  3. Security and compliance: With this sort of single-track automated processing of vast amounts of administrative and transactional data, there is less human error. Combined with the multi-point authentication system, there is lower vulnerability to fraud. Smart contracts are one of the most common applications for blockchain technology across industries but is as relevant for the HR space. The biggest advantage is that it cuts out the middleman for executing the contract – and thus minimizes the cost of tracking, monitoring, modifying and enforcing all the hundreds of thousands of contracts managed under an employee benefit system, without compromising on compliance or contract conditions. Think of them as ‘smart’ or ‘self-executing’ contracts that are coded to intelligently execute the contract conditions: when a trigger event occurs (or doesn’t occur), the contract automatically enforces the next defined step.
  4. Personalization: Because there is a single version of the truth for the data around each ‘record’ it is possible to have real-time personalization of ensuing actions around each record, and everyone concerned would still have the latest, validated information about it. This makes it possible to develop a completely personalized benefits plan for each employee with no incremental effort or cost.
  5. Agility: With more process driven automation and less manual processing, complex multi-party verification and approval procedures becomes simpler and faster, since multiple stakeholders can review and signoff from one single system. This agility improves the business value of HR – automated benefits administration takes the burden of recordkeeping, validation, transaction management, and approvals off the hands of HR team members – that means they can turn their efforts to more value-adding activities such as employee engagement and experience.

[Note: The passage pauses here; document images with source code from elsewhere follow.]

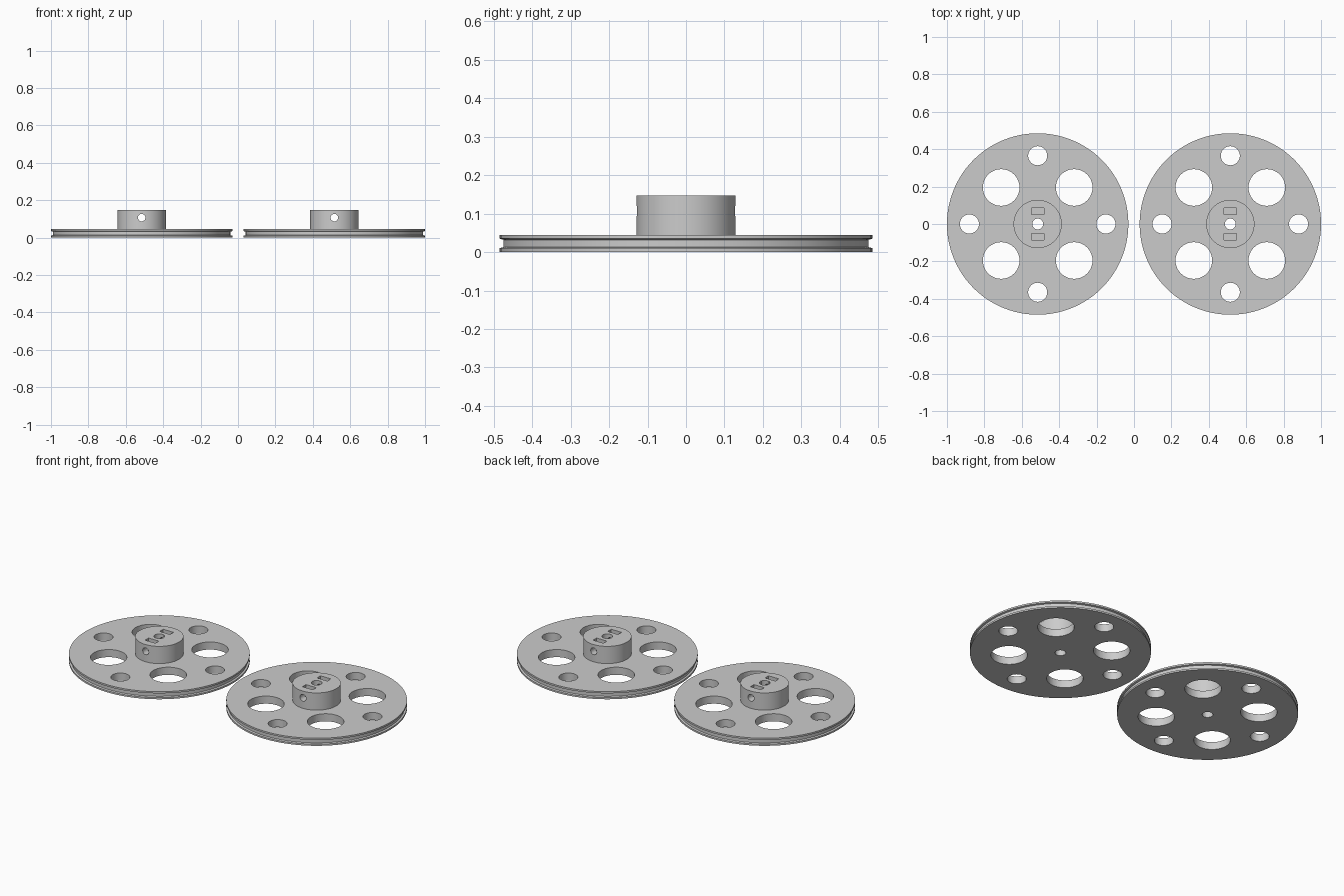
import bpy, bmesh, math
from mathutils import Matrix, Vector

if "Cube" in bpy.data.objects:
    bpy.data.objects.remove(bpy.data.objects["Cube"])

grey = bpy.data.materials.new("plain grey")
grey.use_nodes = True
colour = (0.6, 0.6, 0.6, 1)
grey.diffuse_color = colour
grey.node_tree.nodes["Principled BSDF"].inputs["Base Color"].default_value = colour

RIM, GROOVE, HUB = 0.485, 0.475, 0.129
DISC_TOP, HUB_TOP = 0.045, 0.147
SCREW_Z = 0.107


def make_object(name, bm):
    bmesh.ops.recalc_face_normals(bm, faces=bm.faces)
    mesh = bpy.data.meshes.new(name)
    bm.to_mesh(mesh)
    bm.free()
    obj = bpy.data.objects.new(name, mesh)
    bpy.context.collection.objects.link(obj)
    return obj


def lathe(name, profile, steps):
    bm = bmesh.new()
    verts = [bm.verts.new((r, 0, z)) for r, z in profile]
    edges = [bm.edges.new(pair) for pair in zip(verts, verts[1:])]
    bmesh.ops.spin(bm, geom=verts + edges, cent=(0, 0, 0), axis=(0, 0, 1),
                   angle=math.tau, steps=steps, use_duplicate=False)
    bmesh.ops.remove_doubles(bm, verts=bm.verts, dist=0.0001)
    return make_object(name, bm)


def add_rod(bm, centre, radius, depth, axis="Z"):
    turn = Matrix.Rotation(math.pi / 2, 4, "X") if axis == "Y" else Matrix()
    bmesh.ops.create_cone(bm, cap_ends=True, segments=48, radius1=radius, radius2=radius,
                          depth=depth, matrix=Matrix.Translation(centre) @ turn)


def cut(target, name, bm):
    cutter = make_object(name, bm)
    cutter.hide_render = True
    mod = target.modifiers.new(name, "BOOLEAN")
    mod.operation = "DIFFERENCE"
    mod.solver = "EXACT"
    mod.object = cutter
    return cutter


# Grooved disc with its raised hub, as one turned body
wheel = lathe("left_pulley_wheel", [
    (0, 0), (RIM, 0), (RIM, 0.01), (GROOVE, 0.013), (GROOVE, 0.032), (RIM, 0.035),
    (RIM, DISC_TOP), (HUB, DISC_TOP), (HUB, HUB_TOP), (0, HUB_TOP)], 96)
wheel.data.materials.append(grey)

# Lightening holes and axle bore
holes = bmesh.new()
add_rod(holes, (0, 0, 0.07), 0.029, 0.4)
for i in range(4):
    small = math.pi / 2 * i
    large = small + math.pi / 4
    add_rod(holes, (0.365 * math.cos(small), 0.365 * math.sin(small), 0), 0.051, 0.2)
    add_rod(holes, (0.276 * math.cos(large), 0.276 * math.sin(large), 0), 0.098, 0.2)
cutters = [cut(wheel, "hole_cutter", holes)]

# Grub screw hole across the hub
screw = bmesh.new()
add_rod(screw, (0, 0, SCREW_Z), 0.02, 0.4, "Y")
cutters.append(cut(wheel, "screw_cutter", screw))

# Nut slots sunk into the hub top
slots = bmesh.new()
for side in (-1, 1):
    bmesh.ops.create_cube(slots, size=1, matrix=Matrix.Translation((0, side * 0.068, 0.122))
                          @ Matrix.Diagonal((0.068, 0.033, 0.1, 1)))
cutters.append(cut(wheel, "slot_cutter", slots))

# Bake the cuts, then drop the cutters
bpy.context.view_layer.update()
graph = bpy.context.evaluated_depsgraph_get()
baked = bpy.data.meshes.new_from_object(wheel.evaluated_get(graph))
wheel.modifiers.clear()
wheel.data = baked
for cutter in cutters:
    bpy.data.objects.remove(cutter)
baked.materials.clear()
baked.materials.append(grey)

bpy.ops.object.select_all(action="DESELECT")
wheel.select_set(True)
bpy.context.view_layer.objects.active = wheel
bpy.ops.object.shade_smooth_by_angle(angle=math.radians(30))

# The matching second wheel
twin = wheel.copy()
twin.name = "right_pulley_wheel"
bpy.context.collection.objects.link(twin)
wheel.location = Vector((0.515, 0, 0))
twin.location = Vector((-0.515, 0, 0))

Chris Whitlow, CEO at workplace financial wellness provider EdukateOpens a new window , puts these benefits into perspective with some real-life application scenarios: “The current (financial benefits) model segregates your financial information into silos at your respective financial institutions like banks, retirement plan providers, and others. These institutions maintain and secure their databases. 

Not only is this model becoming more complex to maintain security, the most glaring limitation is its natural reluctance to data sharing. Due to increasing security issues, financial companies are protective of their users’ data, which makes getting access to user data extremely difficult or costly. 

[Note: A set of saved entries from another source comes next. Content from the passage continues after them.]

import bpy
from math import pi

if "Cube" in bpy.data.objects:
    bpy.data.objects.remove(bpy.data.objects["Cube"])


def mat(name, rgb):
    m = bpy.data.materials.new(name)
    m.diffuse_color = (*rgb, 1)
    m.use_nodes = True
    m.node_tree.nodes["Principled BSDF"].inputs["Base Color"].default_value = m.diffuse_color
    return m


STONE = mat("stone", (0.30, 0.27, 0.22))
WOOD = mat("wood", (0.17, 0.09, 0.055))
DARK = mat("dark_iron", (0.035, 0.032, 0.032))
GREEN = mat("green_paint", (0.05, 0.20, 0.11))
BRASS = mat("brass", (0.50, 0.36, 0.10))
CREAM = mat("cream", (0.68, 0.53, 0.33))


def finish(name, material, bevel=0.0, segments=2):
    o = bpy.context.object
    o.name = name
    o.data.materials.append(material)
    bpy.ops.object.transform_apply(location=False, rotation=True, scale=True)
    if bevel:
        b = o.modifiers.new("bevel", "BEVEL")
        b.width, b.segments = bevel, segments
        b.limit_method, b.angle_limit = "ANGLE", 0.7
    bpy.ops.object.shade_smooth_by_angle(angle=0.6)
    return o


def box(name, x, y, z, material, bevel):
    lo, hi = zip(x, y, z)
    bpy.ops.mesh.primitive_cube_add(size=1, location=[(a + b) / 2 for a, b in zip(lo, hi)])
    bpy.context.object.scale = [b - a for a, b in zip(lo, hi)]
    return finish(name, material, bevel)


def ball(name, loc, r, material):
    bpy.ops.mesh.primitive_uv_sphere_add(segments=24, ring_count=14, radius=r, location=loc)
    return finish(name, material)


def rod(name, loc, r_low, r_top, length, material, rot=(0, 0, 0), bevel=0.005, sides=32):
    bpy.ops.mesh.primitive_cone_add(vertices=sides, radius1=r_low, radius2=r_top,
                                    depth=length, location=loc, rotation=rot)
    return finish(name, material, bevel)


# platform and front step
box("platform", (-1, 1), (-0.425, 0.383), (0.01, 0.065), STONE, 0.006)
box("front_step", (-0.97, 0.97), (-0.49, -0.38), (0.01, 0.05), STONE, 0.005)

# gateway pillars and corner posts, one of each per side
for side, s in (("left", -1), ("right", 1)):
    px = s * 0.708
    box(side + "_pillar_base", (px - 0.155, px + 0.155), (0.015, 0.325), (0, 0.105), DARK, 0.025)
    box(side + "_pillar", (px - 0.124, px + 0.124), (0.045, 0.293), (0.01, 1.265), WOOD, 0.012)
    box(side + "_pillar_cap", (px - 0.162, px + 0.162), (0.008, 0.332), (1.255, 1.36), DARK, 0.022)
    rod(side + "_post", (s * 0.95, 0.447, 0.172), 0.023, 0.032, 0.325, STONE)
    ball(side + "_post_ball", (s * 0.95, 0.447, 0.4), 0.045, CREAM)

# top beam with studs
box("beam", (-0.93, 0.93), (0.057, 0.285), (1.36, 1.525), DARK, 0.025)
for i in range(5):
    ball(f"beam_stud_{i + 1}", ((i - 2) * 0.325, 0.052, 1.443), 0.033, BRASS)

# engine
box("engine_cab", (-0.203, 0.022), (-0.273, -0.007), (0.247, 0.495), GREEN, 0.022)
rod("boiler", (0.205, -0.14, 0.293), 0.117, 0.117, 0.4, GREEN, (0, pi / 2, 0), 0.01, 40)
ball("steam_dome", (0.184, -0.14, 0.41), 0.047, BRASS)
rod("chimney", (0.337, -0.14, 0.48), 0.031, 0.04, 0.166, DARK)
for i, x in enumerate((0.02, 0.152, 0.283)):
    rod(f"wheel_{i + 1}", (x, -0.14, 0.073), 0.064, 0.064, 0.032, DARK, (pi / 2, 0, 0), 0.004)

A blockchain could act as a single source of data “truth” that users can pass to any financial service they use. This would not only reduce the complexity in the space by allowing financial data to be passed freely among different applications, but it would also boost security as data would be stored in decentralized networks instead of on individual servers.

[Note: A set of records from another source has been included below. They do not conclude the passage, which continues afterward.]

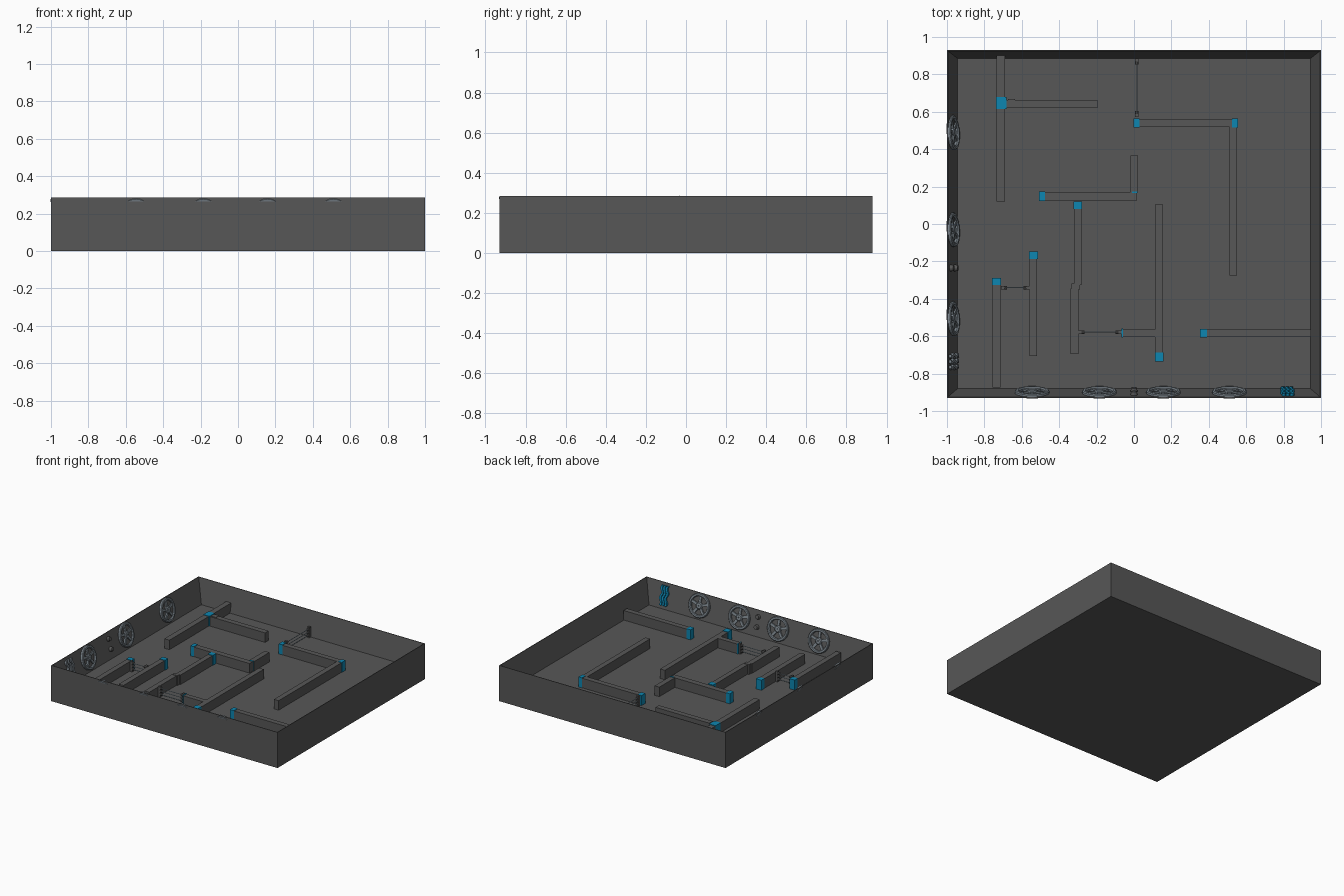
import bpy, bmesh, math
from mathutils import Matrix, Vector

if "Cube" in bpy.data.objects:
    bpy.data.objects.remove(bpy.data.objects["Cube"])

FLOOR, RIM, WALL_TOP = 0.092, 0.285, 0.168


def material(name, rgb):
    m = bpy.data.materials.new(name)
    m.diffuse_color = (*rgb, 1)
    m.use_nodes = True
    m.node_tree.nodes["Principled BSDF"].inputs["Base Color"].default_value = m.diffuse_color
    return m


GREY = material("dark grey", (0.095, 0.095, 0.095))
BLUE = material("blue", (0.004, 0.24, 0.44))
STEEL = material("steel", (0.2, 0.235, 0.265))
BEAM = material("pale beam", (0.35, 0.45, 0.52))


def finish(bm, name, mat, matrix=Matrix()):
    bmesh.ops.recalc_face_normals(bm, faces=bm.faces)
    me = bpy.data.meshes.new(name)
    bm.to_mesh(me)
    bm.free()
    me.materials.append(mat)
    ob = bpy.data.objects.new(name, me)
    ob.matrix_world = matrix
    bpy.context.collection.objects.link(ob)
    return ob


def add_box(bm, x0, x1, y0, y1, z0, z1, matrix=Matrix()):
    m = Matrix.Translation(((x0 + x1) / 2, (y0 + y1) / 2, (z0 + z1) / 2))
    bmesh.ops.create_cube(bm, size=1, matrix=matrix @ m @ Matrix.Diagonal((x1 - x0, y1 - y0, z1 - z0, 1)))


def box(name, mat, *dims):
    bm = bmesh.new()
    add_box(bm, *dims)
    return finish(bm, name, mat)


def add_lathe(bm, profile, n=28):
    """Closed (radius, height) profile spun round z."""
    rings = [[bm.verts.new((r * math.cos(2 * math.pi * i / n), r * math.sin(2 * math.pi * i / n), z))
              for r, z in profile] for i in range(n)]
    k = len(profile)
    for i in range(n):
        a, b = rings[i], rings[(i + 1) % n]
        for j in range(k):
            bm.faces.new((a[j], b[j], b[(j + 1) % k], a[(j + 1) % k]))


def rod(name, mat, a, b, r, n=8):
    a, b = Vector(a), Vector(b)
    bm = bmesh.new()
    bmesh.ops.create_cone(bm, cap_ends=True, segments=n, radius1=r, radius2=r, depth=(b - a).length)
    rot = (b - a).to_track_quat('Z', 'Y').to_matrix().to_4x4()
    return finish(bm, name, mat, Matrix.Translation((a + b) / 2) @ rot)


# Tray: vertical outside, sloping inside faces, knife-edge rim
bm = bmesh.new()
loops = [(-1, 1, -.93, .93, 0), (-1, 1, -.93, .93, RIM),
         (-.995, .995, -.925, .925, RIM), (-.943, .943, -.88, .885, FLOOR)]
rings = [[bm.verts.new(p) for p in ((x0, y0, z), (x1, y0, z), (x1, y1, z), (x0, y1, z))]
         for x0, x1, y0, y1, z in loops]
bm.faces.new(rings[0])
bm.faces.new(rings[-1])
for a, b in zip(rings, rings[1:]):
    for i in range(4):
        bm.faces.new((a[i], a[(i + 1) % 4], b[(i + 1) % 4], b[i]))
finish(bm, "tray", GREY)

# Low partition walls on the floor: x0, x1, y0, y1
partitions = [
    (-.735, -.69, .12, .90), (-.69, -.195, .62, .663), (.0, .55, .518, .56),
    (.51, .552, -.275, .52), (-.02, .022, .17, .365), (-.5, .015, .125, .17),
    (-.322, -.282, -.325, .115), (-.34, -.298, -.695, -.345), (.113, .155, -.73, .105),
    (-.065, .113, -.603, -.563), (.36, .945, -.605, -.563), (-.757, -.715, -.875, -.295),
    (-.56, -.518, -.705, -.155)]
for p in partitions:
    box("partition", GREY, *p, FLOOR - .01, WALL_TOP)

# Small joints where partitions meet
for p in [(-.675, -.635, .627, .668), (-.335, -.29, -.35, -.318)]:
    box("partition_joint", GREY, *p, FLOOR - .01, WALL_TOP + .003)

# Blue end blocks on the partitions
for p in [(-.737, -.683, .615, .68), (-.002, .03, .516, .563), (.525, .556, .516, .563),
          (-.508, -.476, .123, .173), (-.323, -.278, .08, .12), (.111, .157, -.736, -.688),
          (.354, .39, -.608, -.561), (-.758, -.711, -.327, -.289), (-.562, -.514, -.187, -.148),
          (-.012, .018, .165, .174), (-.068, -.06, -.606, -.56)]:
    box("blue_end_block", BLUE, *p, FLOOR - .01, WALL_TOP + .004)

# Beam gates: two posts, three thin beams
for a, b in [((-.712, -.34), (-.558, -.34)), ((-.298, -.578), (-.066, -.578)), ((.015, .572), (.015, .885))]:
    va, vb = Vector((*a, 0)), Vector((*b, 0))
    d = (vb - va).normalized()
    for v in (va + d * .01, vb - d * .01):
        box("gate_post", GREY, v.x - .009, v.x + .009, v.y - .009, v.y + .009, FLOOR - .01, WALL_TOP + .008)
    for z in (.112, .136, .16):
        h = Vector((0, 0, z))
        rod("gate_beam", BEAM, va + h, vb + h, .003, 6)
        rod("gate_emitter", GREY, va + h, va + d * .033 + h, .009)
        rod("gate_emitter", GREY, vb + h, vb - d * .033 + h, .009)


def slope_frame(side, t, z=.193, lift=.006, yaw=0):
    """Frame on a sloping wall: x along it, y up the slope, z out of it."""
    f = (z - FLOOR) / (RIM - FLOOR)
    if side == "front":
        n, p = Vector((0, .97, .24)), Vector((t, -.88 - .05 * f, z))
    else:
        n, p = Vector((.965, 0, .265)), Vector((-.943 - .057 * f, t, z))
    n.normalize()
    along = Vector((0, 0, 1)).cross(n).normalized()
    up = n.cross(along)
    m = Matrix((along, up, n)).transposed().to_4x4()
    return Matrix.Translation(p + n * lift) @ Matrix.Rotation(yaw, 4, 'Z') @ m


# Spoked wheels on the sloping walls
wheels = [("front", x, 0) for x in (-.545, -.185, .157, .51)]
wheels += [("left", y, math.radians(4)) for y in (.49, -.03, -.505)]
for side, t, yaw in wheels:
    bm = bmesh.new()
    add_lathe(bm, [(.072, -.012), (.088, -.012), (.092, -.007), (.092, .008), (.087, .013), (.075, .013), (.070, .006)])
    add_lathe(bm, [(.004, -.01), (.027, -.01), (.027, .008), (.02, .013), (.004, .013)], 16)
    for k in range(5):
        add_box(bm, .02, .074, -.010, .010, -.008, .007, Matrix.Rotation(math.radians(90 + 72 * k), 4, 'Z'))
    finish(bm, "spoked_wheel", STEEL, slope_frame(side, t, yaw=yaw))

# Pairs of round knobs
for side, t in (("front", 0), ("left", -.235)):
    for z in (.16, .235):
        bm = bmesh.new()
        bmesh.ops.create_cone(bm, cap_ends=True, segments=14, radius1=.021, radius2=.015, depth=.03)
        finish(bm, "round_knob", GREY, slope_frame(side, t, z, .008))

# Wavy upright strips
for side, t, mat, gap in (("front", .82, BLUE, .022), ("left", -.735, STEEL, .03)):
    for k in (-1, 0, 1):
        bm = bmesh.new()
        prev = None
        for i in range(17):
            s = i / 16
            x = k * gap + .007 * math.sin(s * 4 * math.pi)
            y = (s - .5) * .15
            ring = [bm.verts.new((x + dx, y, dz)) for dx, dz in
                    ((-.008, -.008), (.008, -.008), (.008, .012), (-.008, .012))]
            if prev:
                for j in range(4):
                    bm.faces.new((prev[j], prev[(j + 1) % 4], ring[(j + 1) % 4], ring[j]))
            if i in (0, 16):
                bm.faces.new(ring)
            prev = ring
        finish(bm, "wavy_strip", mat, slope_frame(side, t, .19))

 For financial wellness providers like Edukate, I envision a day where we can use blockchain technology to maintain secure and accurate records of people’s financial histories, allowing us to make more intelligent recommendations about the most relevant workplace benefits.

Any process or function that is heavy on record-keeping and relies on authenticated information exchange from multiple parties for transactions could, in theory, benefit from blockchain. That makes benefits administration an almost certain candidate. Add to that these 5 areas of performance improvement enabled by blockchain, and you can see that **blockchain will not be just a disruptor- it is also going to be a competitive advantage**. Employers who leverage blockchain meaningfully will be in a position to serve employee needs better, faster and in more relevant ways than ever before.